The announcement of an acclaimed MSU president-elect should raise questions as to why no one is running for MSU positions
Graphic By Nigel Mathias/Contributor
By: Belinda Tam, Contributor
On Jan. 26, 2021, it was announced that Denver Della-Vedova was acclaimed for the position of McMaster Students Union president for the 2021-2022 academic year.
Taking into account both world events and student’s everyday lives, this news may not be on the top of everyone’s mind at the moment. Knowing that this semester is a continuation of a time where the majority of classes are being conducted online — besides a small subset of students being on campus — there’s no doubt that students have been pouring more time into their studies.
Since an acclamation hasn’t occurred within at least 40 years, it’s important to discuss the barriers in running an election. There are multiple rules in place for running candidates, which can pose as a potential financial barrier if you get fined.

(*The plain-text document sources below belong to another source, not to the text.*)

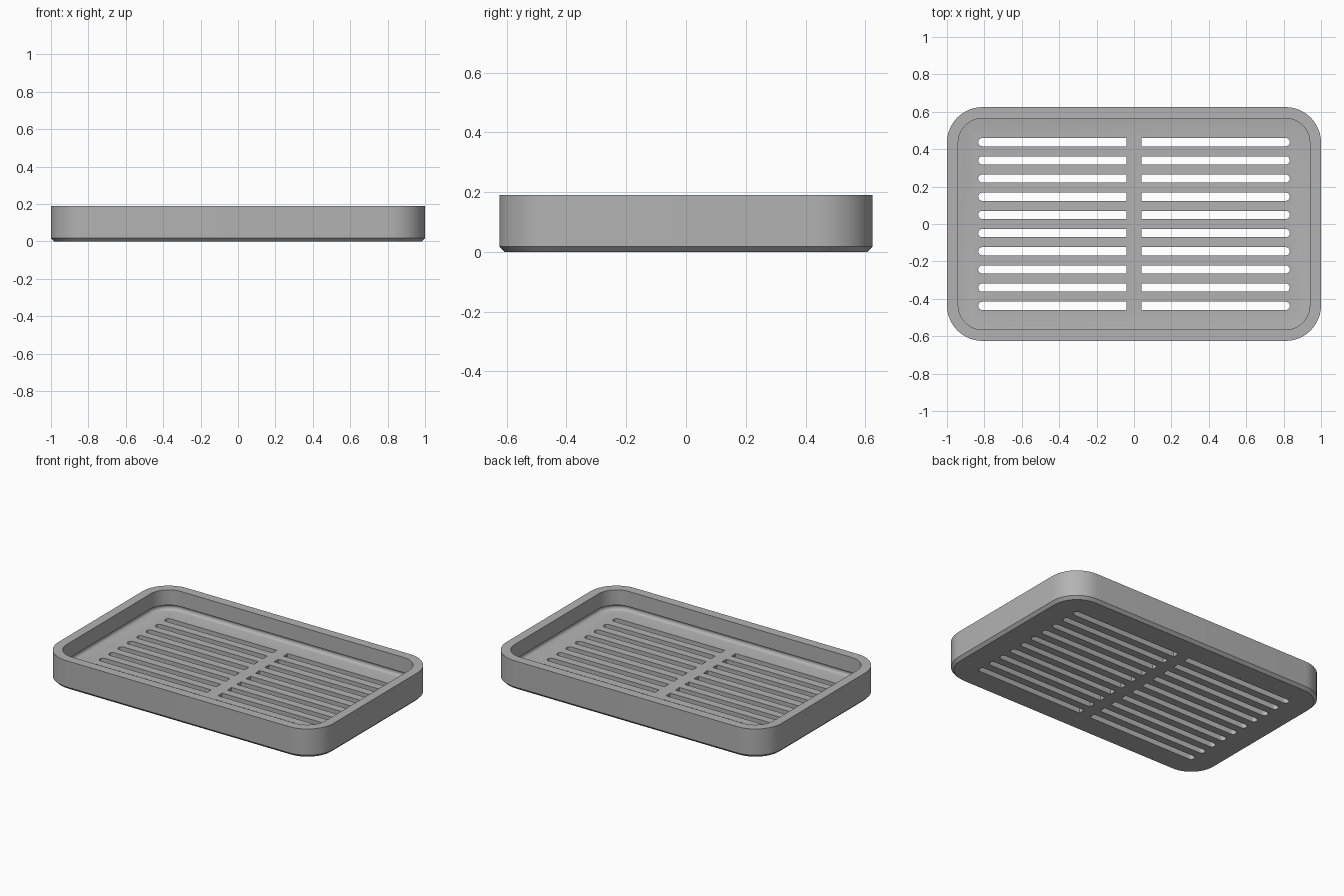
import bpy, bmesh
from math import sin, cos, pi, radians

HALF_X, HALF_Y, HEIGHT, RADIUS = 1.0, 0.625, 0.19, 0.19
WALL, FLOOR, CHAMFER, GROOVE = 0.06, 0.05, 0.018, 0.02

if "Cube" in bpy.data.objects:
    bpy.data.objects.remove(bpy.data.objects["Cube"])

grey = bpy.data.materials.new("matte grey")
grey.use_nodes = True
colour = (0.45, 0.45, 0.45, 1)
grey.diffuse_color = colour
grey.node_tree.nodes["Principled BSDF"].inputs["Base Color"].default_value = colour


def make_object(name, bm):
    bmesh.ops.recalc_face_normals(bm, faces=bm.faces)
    mesh = bpy.data.meshes.new(name)
    bm.to_mesh(mesh)
    bm.free()
    mesh.materials.append(grey)
    ob = bpy.data.objects.new(name, mesh)
    bpy.context.collection.objects.link(ob)
    return ob


def rounded_outline(inset, steps=12):
    """Points of the tray outline, moved inwards by inset."""
    r = RADIUS - inset
    points = []
    for quarter, (sx, sy) in enumerate([(1, 1), (-1, 1), (-1, -1), (1, -1)]):
        for i in range(steps + 1):
            a = (quarter + i / steps) * pi / 2
            points.append((sx * (HALF_X - RADIUS) + r * cos(a),
                           sy * (HALF_Y - RADIUS) + r * sin(a)))
    return points


def loft(bm, rings):
    """Skin a stack of closed rings and cap both ends."""
    rings = [[bm.verts.new(p) for p in ring] for ring in rings]
    for a, b in zip(rings, rings[1:]):
        for i in range(len(a)):
            j = (i + 1) % len(a)
            bm.faces.new((a[i], a[j], b[j], b[i]))
    bm.faces.new(rings[0])
    bm.faces.new(rings[-1])


# Tray: chamfered foot, wall, rim, and a round groove where wall meets floor
section = [(CHAMFER, 0), (0, CHAMFER), (0, HEIGHT), (WALL, HEIGHT)]
for i in range(9):
    a = pi * i / 8
    section.append((WALL - GROOVE * sin(a), FLOOR + GROOVE + GROOVE * cos(a)))
bm = bmesh.new()
loft(bm, [[(x, y, z) for x, y in rounded_outline(inset)] for inset, z in section])
tray = make_object("tray", bm)

# Drain slots: square beside the middle rib, round at the outer ends
ROWS, PITCH, SLOT_R, RIB, SLOT_END = 10, 0.0972, 0.022, 0.04, 0.833
bm = bmesh.new()
for side in (-1, 1):
    for row in range(ROWS):
        y0 = (row - (ROWS - 1) / 2) * PITCH
        outline = [(RIB, -SLOT_R), (RIB, SLOT_R)]
        for i in range(11):
            a = pi / 2 - pi * i / 10
            outline.append((SLOT_END - SLOT_R + SLOT_R * cos(a), SLOT_R * sin(a)))
        loft(bm, [[(side * x, y0 + y, z) for x, y in outline]
                  for z in (-0.05, FLOOR + 0.05)])
cutter = make_object("slot_cutter", bm)
cutter.hide_render = True

cut = tray.modifiers.new("drain slots", 'BOOLEAN')
cut.operation = 'DIFFERENCE'
cut.solver = 'EXACT'
cut.object = cutter
bpy.ops.object.select_all(action='DESELECT')
tray.select_set(True)
bpy.context.view_layer.objects.active = tray
bpy.ops.object.modifier_apply(modifier=cut.name)
bpy.data.objects.remove(cutter)
bpy.ops.object.shade_smooth_by_angle(angle=radians(30))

Depending on the position the person is running for, guidelines and rules can vary. Violation of election rules may cause you to be fined unless you go through an appeal process. Furthermore, there is the issue of having financial accessibility if a candidate racks up lots of fines, which in turn may stop them from wanting to run.
With that said, there is actually a lot of work to be done when running for one of these positions. In previous presidential elections, candidates often take time off from class, especially for the campaigning period in order to inform the general student population about their mission and what they are hoping to do when elected.
When taking time off from class and possibly even work, not only does the student have to put in extra time and effort to catch up but this time off may also impact evaluations at work as well as testing in courses. Based on the amount of time required to dedicate yourself to running, this may also eliminate more candidates from applying.
In addition, the candidate also often makes a campaign team and has to coordinate the more minor details such as making sure someone was always present at their campaign table.
With that being said, having a team does alleviate the workload but much work is to be done at the beginning of this process when it comes to planning your campaign, as well as managing the team.
This is a lot to handle in conjunction with coursework and personal life. With this level of commitment and time invested, candidates seem to be willing to do whatever it takes to get the position.
Another important note is that you may have a better chance of winning the election if you are more involved and connected with people in the MSU.
Previous presidents such as Ikram Farah, Josh Marando and Giancarlo Da-Ré were all heavily involved in the MSU, which may have had a role in them winning since they had connections to others in the MSU.
As a result, they are more likely to know people who are in positions of power, so it’s easier for them to reach out and build their platform. While opinions may vary, having connections could mean that you have a better chance at winning.
However, we might be missing out on those in the student population who want to run — and might actually be good at the job for that matter — but won’t win because they don’t have those connections.
If this indeed is the case, this means that there is a bias in the system. Those who choose to run by themselves are at a greater disadvantage compared to those who have connections with the predecessors in the role they are campaigning for.
With Della-Vedova’s acclamation of such an important role within the MSU, it is important to reflect on why this issue may have arisen in the first place. If elections aren’t accessible for anyone to run, we may see more acclamations in the future.